** Directions **
Each line from the one holding "128, ring=True)" to the end of the data below must be output verbatim, with no other lines.

** Information provided **
<<<<
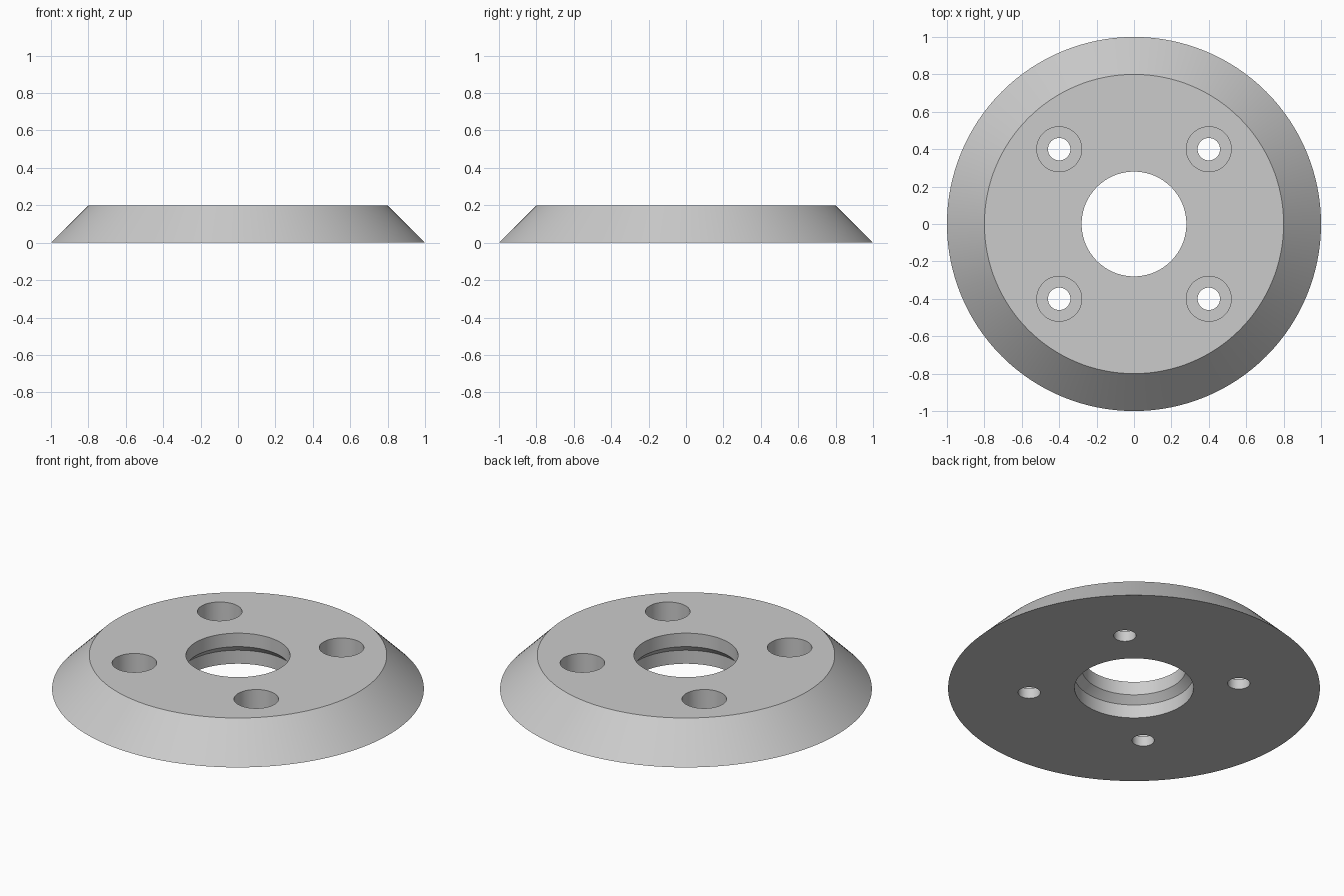
import bpy, bmesh, math

if "Cube" in bpy.data.objects:
    bpy.data.objects.remove(bpy.data.objects["Cube"])

grey = bpy.data.materials.new("plain_grey")
grey.use_nodes = True
colour = (0.6, 0.6, 0.6, 1)
grey.diffuse_color = colour
grey.node_tree.nodes["Principled BSDF"].inputs["Base Color"].default_value = colour


def add_lathe(bm, profile, segments, centre=(0, 0), ring=False):
    """Turn (radius, height) points about a vertical axis; a ring joins its
    last point to its first, otherwise both ends are capped."""
    loops = []
    for r, z in profile:
        angles = [2 * math.pi * i / segments for i in range(segments)]
        loops.append([bm.verts.new((centre[0] + r * math.cos(a),
                                    centre[1] + r * math.sin(a), z)) for a in angles])
    pairs = list(zip(loops, loops[1:]))
    if ring:
        pairs.append((loops[-1], loops[0]))
    else:
        bm.faces.new(loops[0])
        bm.faces.new(loops[-1])
    for a, b in pairs:
        for i in range(segments):
            j = (i + 1) % segments
            bm.faces.new((a[i], a[j], b[j], b[i]))


def finish(bm, name):
    bmesh.ops.recalc_face_normals(bm, faces=bm.faces)
    mesh = bpy.data.meshes.new(name)
    bm.to_mesh(mesh)
    bm.free()
    mesh.materials.append(grey)
    obj = bpy.data.objects.new(name, mesh)
    bpy.context.collection.objects.link(obj)
    return obj


# Bevelled disc with a stepped, chamfered centre bore
bm = bmesh.new()
add_lathe(bm, [(1, 0), (0.8, 0.2), (0.28, 0.2), (0.28, 0.12), (0.32, 0.08), (0.32, 0)],
          128, ring=True)
disc = finish(bm, "flange_disc")

# Four counterbored bolt holes
bm = bmesh.new()
for x in (-0.4, 0.4):
    for y in (-0.4, 0.4):
        add_lathe(bm, [(0.06, -0.1), (0.06, 0.06), (0.12, 0.06), (0.12, 0.3)], 48, (x, y))
cutter = finish(bm, "bolt_hole_cutter")
cutter.hide_render = True

cut = disc.modifiers.new("bolt_holes", "BOOLEAN")
cut.operation = "DIFFERENCE"
cut.solver = "EXACT"
cut.object = cutter

bpy.ops.object.select_all(action="DESELECT")
disc.select_set(True)
bpy.context.view_layer.objects.active = disc
bpy.ops.object.modifier_apply(modifier=cut.name)
bpy.data.objects.remove(cutter)
bpy.ops.object.shade_smooth_by_angle(angle=math.radians(30))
>>>>
** Solved exercise **
          128, ring=True)
disc = finish(bm, "flange_disc")

# Four counterbored bolt holes
bm = bmesh.new()
for x in (-0.4, 0.4):
    for y in (-0.4, 0.4):
        add_lathe(bm, [(0.06, -0.1), (0.06, 0.06), (0.12, 0.06), (0.12, 0.3)], 48, (x, y))
cutter = finish(bm, "bolt_hole_cutter")
cutter.hide_render = True

cut = disc.modifiers.new("bolt_holes", "BOOLEAN")
cut.operation = "DIFFERENCE"
cut.solver = "EXACT"
cut.object = cutter

bpy.ops.object.select_all(action="DESELECT")
disc.select_set(True)
bpy.context.view_layer.objects.active = disc
bpy.ops.object.modifier_apply(modifier=cut.name)
bpy.data.objects.remove(cutter)
bpy.ops.object.shade_smooth_by_angle(angle=math.radians(30))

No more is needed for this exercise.